Ahead of World AIDS Day on 1 December, the World Health Organization has released new guidelines on HIV self-testing to improve access to HIV diagnosis

According to a WHO progress report published this week, lack of diagnosis for HIV is one of the major obstacles that stands in the way of offering everyone with HIV antiretroviral therapy (ART), as the Organization recommends.

More than 18 million people with HIV are currently receiving ART, and a similar number remain unable to access treatment. Crucially, the majority of these are unaware of their HIV positive status.

The progress report indicates that around 40% of all those with HIV – 14 million people – don’t know they have the disease. HIV self-testing is a way to reach more people with undiagnosed HIV and represents a step forward to empower individuals, diagnose people earlier before they become sick, bring services closer to where people live, and create demand for HIV testing.

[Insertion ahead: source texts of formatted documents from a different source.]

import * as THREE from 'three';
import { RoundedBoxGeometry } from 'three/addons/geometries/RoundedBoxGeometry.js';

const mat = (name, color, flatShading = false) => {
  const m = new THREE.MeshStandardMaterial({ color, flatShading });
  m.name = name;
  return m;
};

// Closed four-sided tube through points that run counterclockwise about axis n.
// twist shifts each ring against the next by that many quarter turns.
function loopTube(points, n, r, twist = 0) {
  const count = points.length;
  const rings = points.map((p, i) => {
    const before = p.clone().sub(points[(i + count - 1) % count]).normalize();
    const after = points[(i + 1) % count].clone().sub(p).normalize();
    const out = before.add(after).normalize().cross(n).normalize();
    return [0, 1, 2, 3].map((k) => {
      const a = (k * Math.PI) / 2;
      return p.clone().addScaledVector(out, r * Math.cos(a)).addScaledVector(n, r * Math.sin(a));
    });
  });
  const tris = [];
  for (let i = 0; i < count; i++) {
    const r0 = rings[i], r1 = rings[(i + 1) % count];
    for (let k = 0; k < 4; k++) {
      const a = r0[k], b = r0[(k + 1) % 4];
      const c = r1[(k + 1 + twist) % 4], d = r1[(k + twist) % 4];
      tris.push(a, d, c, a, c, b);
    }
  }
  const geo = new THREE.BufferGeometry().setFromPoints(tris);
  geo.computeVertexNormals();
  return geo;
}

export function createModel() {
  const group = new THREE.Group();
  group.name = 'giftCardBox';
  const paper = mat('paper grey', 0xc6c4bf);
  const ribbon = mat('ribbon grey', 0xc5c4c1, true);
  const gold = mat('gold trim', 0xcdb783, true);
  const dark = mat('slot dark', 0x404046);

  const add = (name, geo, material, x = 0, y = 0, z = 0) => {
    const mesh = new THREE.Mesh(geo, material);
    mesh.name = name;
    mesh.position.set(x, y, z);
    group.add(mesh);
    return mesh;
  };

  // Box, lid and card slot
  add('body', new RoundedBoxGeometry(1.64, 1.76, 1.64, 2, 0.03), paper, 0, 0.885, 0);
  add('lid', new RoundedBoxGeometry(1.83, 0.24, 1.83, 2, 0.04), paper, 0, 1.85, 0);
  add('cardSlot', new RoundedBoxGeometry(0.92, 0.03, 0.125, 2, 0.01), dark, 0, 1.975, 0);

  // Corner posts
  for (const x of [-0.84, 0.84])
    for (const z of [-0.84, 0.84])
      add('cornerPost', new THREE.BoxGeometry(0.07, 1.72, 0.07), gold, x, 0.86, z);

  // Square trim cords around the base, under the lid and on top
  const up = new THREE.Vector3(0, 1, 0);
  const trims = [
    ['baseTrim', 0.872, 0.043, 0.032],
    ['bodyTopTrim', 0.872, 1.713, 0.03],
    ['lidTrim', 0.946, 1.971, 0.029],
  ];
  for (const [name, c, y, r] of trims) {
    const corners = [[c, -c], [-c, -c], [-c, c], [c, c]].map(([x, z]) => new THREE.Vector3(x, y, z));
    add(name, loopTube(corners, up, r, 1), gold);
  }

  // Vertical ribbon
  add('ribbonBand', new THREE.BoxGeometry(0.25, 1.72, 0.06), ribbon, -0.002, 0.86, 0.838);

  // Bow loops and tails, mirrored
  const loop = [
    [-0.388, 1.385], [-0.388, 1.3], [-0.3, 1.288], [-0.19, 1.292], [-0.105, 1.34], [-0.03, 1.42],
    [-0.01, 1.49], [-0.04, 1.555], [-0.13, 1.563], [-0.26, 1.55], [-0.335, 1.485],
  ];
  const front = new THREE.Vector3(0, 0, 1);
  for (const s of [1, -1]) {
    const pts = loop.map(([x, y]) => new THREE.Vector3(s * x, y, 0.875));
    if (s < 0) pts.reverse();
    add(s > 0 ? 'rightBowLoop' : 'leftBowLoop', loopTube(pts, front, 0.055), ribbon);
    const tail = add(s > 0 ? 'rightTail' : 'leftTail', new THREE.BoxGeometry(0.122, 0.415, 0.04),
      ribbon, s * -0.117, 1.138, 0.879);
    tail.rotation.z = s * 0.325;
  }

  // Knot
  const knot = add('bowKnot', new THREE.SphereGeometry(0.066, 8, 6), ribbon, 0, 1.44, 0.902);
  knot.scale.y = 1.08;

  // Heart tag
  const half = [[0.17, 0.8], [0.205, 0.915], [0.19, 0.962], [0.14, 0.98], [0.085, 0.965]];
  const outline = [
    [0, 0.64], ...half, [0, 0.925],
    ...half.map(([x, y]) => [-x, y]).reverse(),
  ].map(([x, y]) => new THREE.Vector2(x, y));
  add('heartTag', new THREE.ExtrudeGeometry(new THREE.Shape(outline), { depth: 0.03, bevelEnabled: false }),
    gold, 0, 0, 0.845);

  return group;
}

“Millions of people with HIV are still missing out on life-saving treatment, which can also prevent HIV transmission to others,” said WHO director-general Dr Margaret Chan. “HIV self-testing should open the door for many more people to know their HIV status and find out how to get treatment and access prevention services.”

Improving access to diagnosis with HIV self-testing

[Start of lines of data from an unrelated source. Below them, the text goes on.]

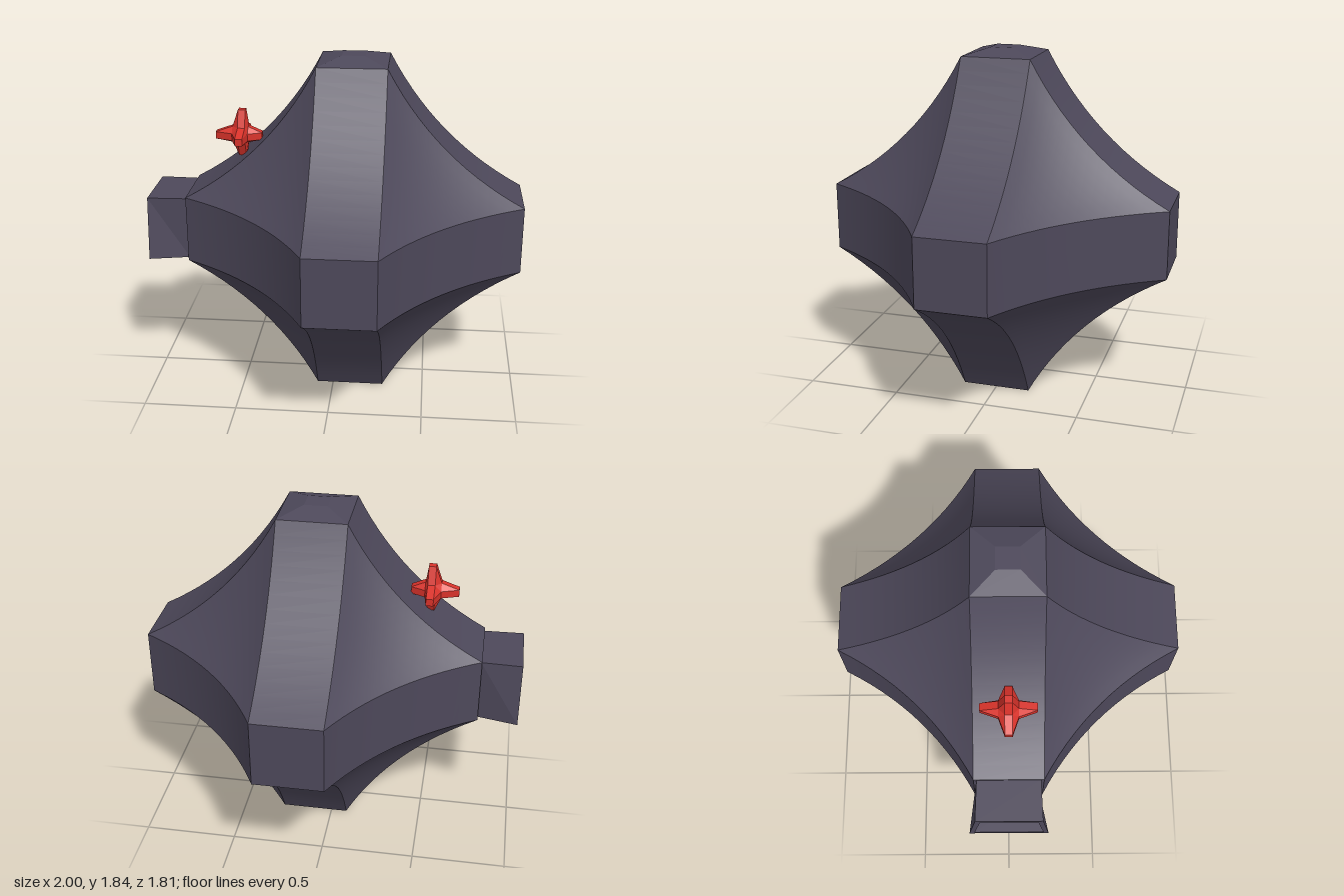
import * as THREE from 'three';
import { mergeGeometries } from 'three/addons/utils/BufferGeometryUtils.js';

const V = (x, y, z) => new THREE.Vector3(x, y, z);
const AXES = [V(1, 0, 0), V(0, 1, 0), V(0, 0, 1)];

// Geometry from points and triangles, each triangle turned to face away from the origin
function outward(points, tris) {
  const n = V(0, 0, 0), e = V(0, 0, 0), mid = V(0, 0, 0);
  const index = [];
  for (const [a, b, c] of tris) {
    const [p, q, r] = [points[a], points[b], points[c]];
    n.subVectors(q, p).cross(e.subVectors(r, p));
    mid.copy(p).add(q).add(r);
    index.push(...(n.dot(mid) >= 0 ? [a, b, c] : [a, c, b]));
  }
  const g = new THREE.BufferGeometry().setFromPoints(points);
  g.setIndex(index);
  g.computeVertexNormals();
  return g;
}

// Six square-ended arms joined by concave bands and three-sided corner panels.
// reach(axis, sign) = arm length, h = half width of arm end, sag = depth of the hollow
function hollowStar(reach, h, sag, n, material) {
  const caps = [], bands = [], panels = [];
  // Corner of an arm end: s holds the signs of the octant
  const corner = (axis, s) => {
    const p = V(s[0] * h, s[1] * h, s[2] * h);
    return p.setComponent(axis, s[axis] * reach(axis, s[axis]));
  };
  const pull = (i, j, s, amount) =>
    AXES[i].clone().multiplyScalar(s[i]).addScaledVector(AXES[j], s[j])
      .multiplyScalar(-4 * sag * amount / Math.SQRT2);

  // Square arm ends
  for (let axis = 0; axis < 3; axis++) for (const sg of [-1, 1]) {
    const pts = [[-1, -1], [1, -1], [1, 1], [-1, 1]].map(([a, b]) => {
      const s = [0, 0, 0];
      s[axis] = sg; s[(axis + 1) % 3] = a; s[(axis + 2) % 3] = b;
      return corner(axis, s);
    });
    caps.push(outward(pts, [[0, 1, 2], [0, 2, 3]]));
  }

  // Hollow bands between neighbouring arms
  for (let k = 0; k < 3; k++) for (const a of [-1, 1]) for (const b of [-1, 1]) {
    const i = (k + 1) % 3, j = (k + 2) % 3, pts = [], tris = [];
    for (let m = 0; m <= n; m++) {
      const t = m / n;
      for (const c of [-1, 1]) {
        const s = [0, 0, 0];
        s[i] = a; s[j] = b; s[k] = c;
        pts.push(corner(i, s).lerp(corner(j, s), t).add(pull(i, j, s, t * (1 - t))));
      }
      if (m < n) tris.push([2 * m, 2 * m + 1, 2 * m + 3], [2 * m, 2 * m + 3, 2 * m + 2]);
    }
    bands.push(outward(pts, tris));
  }

  // Three-sided panels, one per octant
  for (const a of [-1, 1]) for (const b of [-1, 1]) for (const c of [-1, 1]) {
    const s = [a, b, c], pts = [], tris = [];
    const id = (r, q) => r * (r + 1) / 2 + q;
    for (let r = 0; r <= n; r++) for (let q = 0; q <= r; q++) {
      const w = [1 - r / n, (r - q) / n, q / n];
      const p = V(0, 0, 0);
      for (let i = 0; i < 3; i++) {
        const j = (i + 1) % 3;
        p.addScaledVector(corner(i, s), w[i]).add(pull(i, j, s, w[i] * w[j]));
      }
      pts.push(p);
      if (r < n) tris.push([id(r, q), id(r + 1, q), id(r + 1, q + 1)]);
      if (r < n && q < r) tris.push([id(r, q), id(r + 1, q + 1), id(r, q + 1)]);
    }
    panels.push(outward(pts, tris));
  }

  const group = new THREE.Group();
  for (const [name, list] of Object.entries({ armEnds: caps, hollowBands: bands, cornerPanels: panels })) {
    const mesh = new THREE.Mesh(mergeGeometries(list), material);
    mesh.name = name;
    group.add(mesh);
  }
  return group;
}

// Skin a row of four-cornered loops and close the last one
function loft(loops) {
  const g = new THREE.BufferGeometry().setFromPoints(loops.flat());
  const index = [];
  for (let l = 0; l < loops.length - 1; l++) for (let i = 0; i < 4; i++) {
    const a = l * 4 + i, b = l * 4 + (i + 1) % 4;
    index.push(a, b, b + 4, a, b + 4, a + 4);
  }
  const e = (loops.length - 1) * 4;
  index.push(e, e + 1, e + 2, e, e + 2, e + 3);
  g.setIndex(index);
  const flat = g.toNonIndexed();
  flat.computeVertexNormals();
  return flat;
}

export function createModel() {
  const model = new THREE.Group();
  const dark = new THREE.MeshStandardMaterial({ color: 0x4d485a });
  const darkFlat = new THREE.MeshStandardMaterial({ color: 0x4d485a, flatShading: true, side: THREE.DoubleSide });
  const red = new THREE.MeshStandardMaterial({ color: 0xd8322a, flatShading: true });

  // Main body, its -x arm a little shorter
  const body = hollowStar((axis, s) => (axis === 0 && s < 0 ? 0.885 : 0.904), 0.181, 0.077, 14, dark);
  body.name = 'body';
  body.position.set(0.095, 0.905, 0);
  model.add(body);

  // Low bevelled lid on the top arm
  const lid = new THREE.Mesh(
    new THREE.CylinderGeometry(0.06 * Math.SQRT2, 0.181 * Math.SQRT2, 0.036, 4).rotateY(Math.PI / 4), darkFlat);
  lid.name = 'topLid';
  lid.position.set(0.095, 1.827, 0);
  model.add(lid);

  // Open socket on the -x arm, flaring towards its lower edge
  const loop = (x, low, high, zLow, zHigh) =>
    [V(x, low, -zLow), V(x, low, zLow), V(x, high, zHigh), V(x, high, -zHigh)];
  const socket = new THREE.Mesh(loft([
    loop(-0.785, 0.735, 1.075, 0.165, 0.165),
    loop(-1, 0.735, 1.075, 0.21, 0.172),
    loop(-1, 0.765, 1.045, 0.182, 0.147),
    loop(-0.795, 0.765, 1.045, 0.14, 0.14),
  ]), darkFlat);
  socket.name = 'sideSocket';
  model.add(socket);

  // Small red spiked star resting on the shoulder
  const star = hollowStar((axis, s) => (axis === 0 && s > 0 ? 0.105 : axis === 1 && s < 0 ? 0.11 : 0.143),
    0.019, 0.042, 2, red);
  star.name = 'redStar';
  star.position.set(-0.5, 1.39, 0);
  model.add(star);

  return model;
}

HIV self-testing allows people to use oral fluid or blood from a finger-prick in a private and convenient setting, with results ready within 20 minutes or less. WHO recommends that those with positive results seek further tests at health clinics, and that they should receive information and links to counselling as well as rapid referral to prevention, treatment and care services.

HIV testing coverage remains low among various population groups. For example, men with HIV are less likely to be diagnosed and put on ART and are therefore more likely to die of HIV-related causes than women.

In East and Southern Africa, however, adolescent girls and young women experience infection rates up to eight times higher than their male peers and fewer than one in every five girls (15–19 years of age) is aware of their HIV status.

Helping countries implement WHO recommendations

“By offering HIV self-testing, we can empower people to find out their own HIV status and also to notify their partners and encourage them to get tested as well,” said Dr Gottfried Hirnschall, Director of WHO’s Department of HIV.

“This should lead to more people knowing their status and being able to act upon it. Self-testing will be particularly relevant for those people who may find it difficult to access testing in clinical settings and might prefer self-testing as their method of choice.”

National policies supporting HIV self-testing are in place in 23 countries worldwide, and many more are developing relevant policies, but implementation of HIV self-testing remains limited in scale. The new guidance aims to help countries scale up implementation, for example through free distribution of HIV self-test kits and other approaches that allow self-test kits to be bought at affordable prices.


Please enter your comment!
Please enter your name here